Q: Scripture records how commonplace it was for miraculous healings to take place throughout the apostles’ ministries … even when the shadow of an apostle’s cloak passed over someone. Why is it only very rare to hear of physical healings in the Church today? Why has God greatly limited the graces given to priests for physically healing those they minister to? It’s sad. -C.L.
Answered by Fr. Edward McIlmail, LC
A: I can understand your sadness at not hearing of more miracles nowadays. One of the great mysteries of life is why God allows so much suffering in this world, including among the innocent.
Your question touches on a number of important points, so let’s take them one by one.
True, the New Testament records that Jesus performed a lot of miracles, either directly or through his apostles. Miracles helped to give credibility to Jesus’ message and helped to demonstrate that he was indeed the Son of God. Miracles also gave credibility to the apostles’ preaching.
Yet miracles were not the end-all of Jesus’ mission. In fact, he tended to give more priority to his preaching than to his miracles. “Let us go on to the nearby villages that I may preach there also. For this purpose have I come” (Mark 1:38).
Presumably, Jesus could have spent all his time performing miraculous cures. But he didn’t. It is not that he was indifferent to people’s physical suffering. Rather, he was more interested in healing their souls, in bringing them to repentance.
Still, miracles seemed to have a more prominent place in the early Church. As time went on, it seemed that God relied on more-normal signs of his grace to accompany his Church. These included the numerous works of charity done by and within Christian communities and the witness of Christian marriages and families.
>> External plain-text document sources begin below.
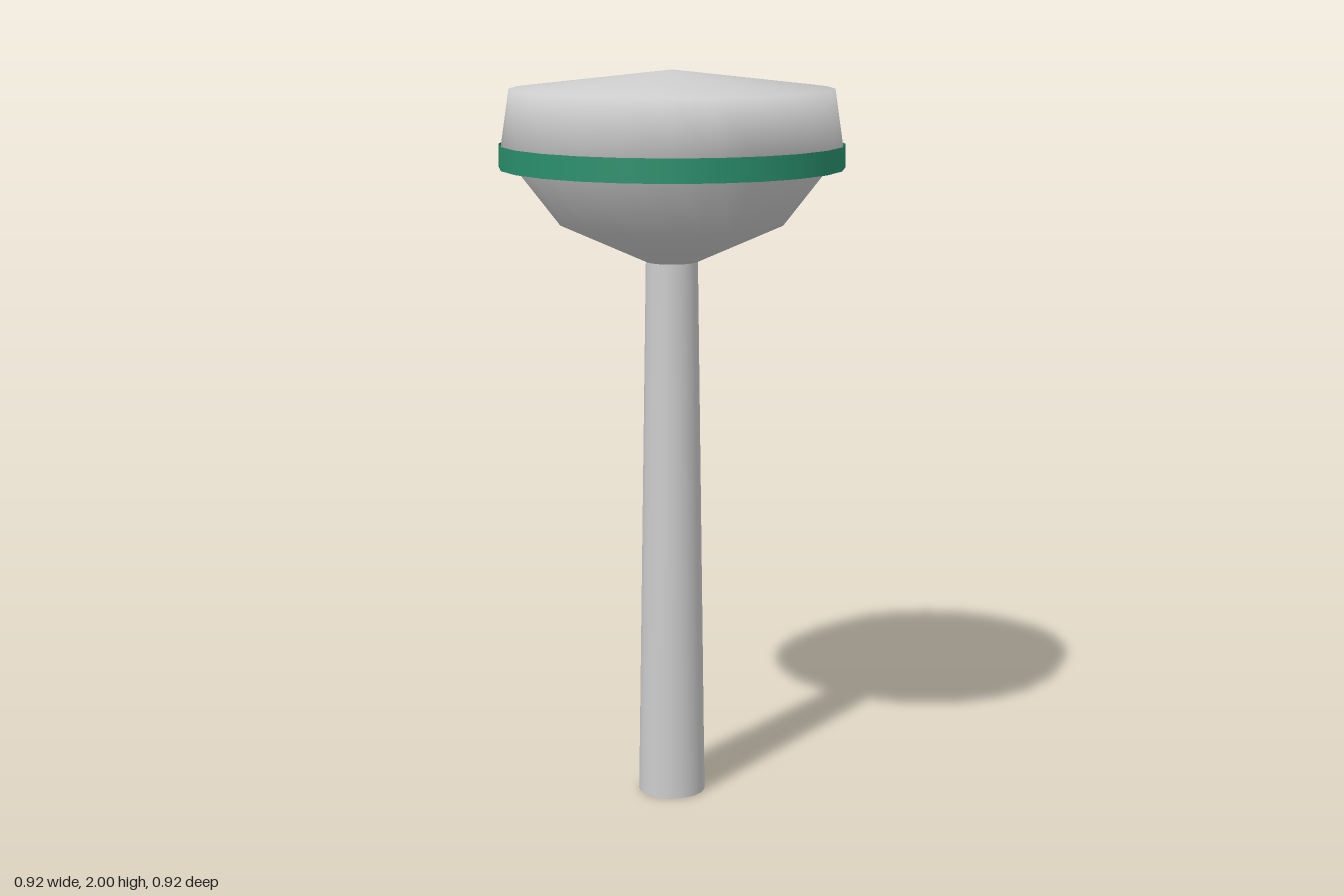
import * as THREE from 'three';

const SEGMENTS = 24;

function addPart(group, name, geometry, y, color = 0xcccccc, side = THREE.FrontSide) {
  const mesh = new THREE.Mesh(geometry, new THREE.MeshStandardMaterial({ color, side }));
  mesh.name = name;
  mesh.position.y = y;
  group.add(mesh);
}

export function createModel() {
  const group = new THREE.Group();
  group.name = 'waterTower';

  // Tapered column
  const columnHeight = 1.5;
  addPart(group, 'column',
    new THREE.CylinderGeometry(0.07, 0.092, columnHeight, SEGMENTS), columnHeight / 2);

  // Tank: flared bowl, slightly inward wall and shallow conical roof, smooth throughout
  const profile = [[0.07, 1.49], [0.305, 1.595], [0.457, 1.79], [0.433, 1.95], [0, 2]]
    .map(([r, y]) => new THREE.Vector2(r, y));
  addPart(group, 'tank',
    new THREE.LatheGeometry(profile, SEGMENTS), 0, 0xcccccc, THREE.DoubleSide);

  // Thin open band around the widest part of the tank
  const bandBottom = 1.742, bandTop = 1.805;
  addPart(group, 'band',
    new THREE.CylinderGeometry(0.462, 0.462, bandTop - bandBottom, SEGMENTS, 1, true),
    (bandBottom + bandTop) / 2, 0x2a8f6d, THREE.DoubleSide);

  return group;
}
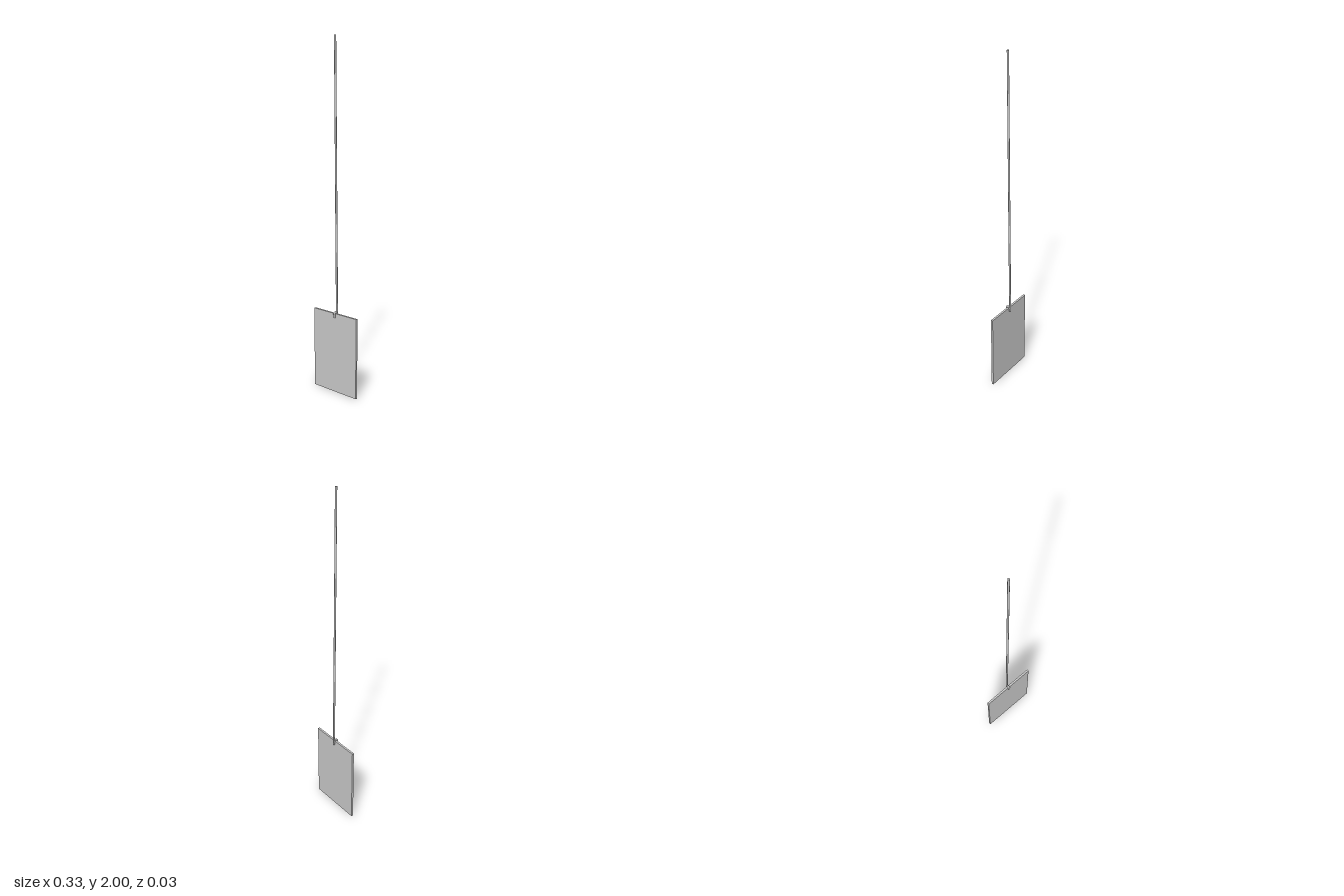
import * as THREE from 'three';

const material = new THREE.MeshStandardMaterial({ color: 0xcccccc });
const RADIUS = 0.006;

// Round wire through a list of [y, z] points, with closed ends
function wire(name, points, segments) {
  const group = new THREE.Group();
  group.name = name;
  const pts = points.map(([y, z]) => new THREE.Vector3(0, y, z));
  const curve = new THREE.CatmullRomCurve3(pts, false, 'centripetal');
  group.add(new THREE.Mesh(new THREE.TubeGeometry(curve, segments, RADIUS, 10), material));
  for (const t of [0, 1]) {
    const cap = new THREE.Mesh(new THREE.CircleGeometry(RADIUS, 10), material);
    cap.position.copy(curve.getPoint(t));
    const outward = curve.getTangent(t).multiplyScalar(t ? 1 : -1);
    cap.quaternion.setFromUnitVectors(new THREE.Vector3(0, 0, 1), outward);
    group.add(cap);
  }
  return group;
}

export function createModel() {
  const model = new THREE.Group();
  model.name = 'hangingSign';

  // Flat hanging board
  const board = new THREE.Mesh(new THREE.BoxGeometry(0.326, 0.465, 0.012), material);
  board.name = 'board';
  board.position.y = 0.2325;
  model.add(board);

  // Long hanger, leaning slightly back on its way down
  model.add(wire('hangerRod', [[2, 0.003], [1.5, -0.002], [1, -0.007], [0.47, -0.012], [0.443, -0.012]], 24));

  // Small hook from the rod, over the board's top edge and down its front
  model.add(wire('hook', [
    [0.445, -0.012], [0.462, -0.011], [0.47, -0.004], [0.471, 0.003],
    [0.466, 0.009], [0.455, 0.009], [0.441, 0.005],
  ], 20));

  return model;
}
Of course, miracles are not a thing of the past. There are still miracles today. The Church canonizes saints, in part, on the basis of miracles done in their name. This does not imply that there are not other miracles in the world. Many of us have heard of seemingly miraculous cures, such as among cancer patients who enjoy an inexplicable recovery. True, the Church might never verify officially that these cures are miracles. Yet, our intellects can draw faith-filled conclusions when presented with powerful evidence.
It is good to remember that the best cures are spiritual. “Miracles” of grace can bring people back to the sacrament of confession after a lapse of decades. That kind of healing has consequences that can last longer than any physical cure. (For further reading, you might consider the “Amazing Grace” books series published by Ascension Press. The books compile real-life experiences of normal people in today’s world who had remarkable, “miraculous” encounters with God’s grace.)
In answer to your last observation, I’d say that God has already given priests the gift of being able to bring the best healing to souls, through the sacraments. God has been known to give special powers of healing to some priests and laypeople. In any case, the Almighty is not indifferent to our suffering. Often he wants us to simply embrace it and offer it back to him for the sake of souls and for his glory. I hope this helps. Rest assured of my prayers.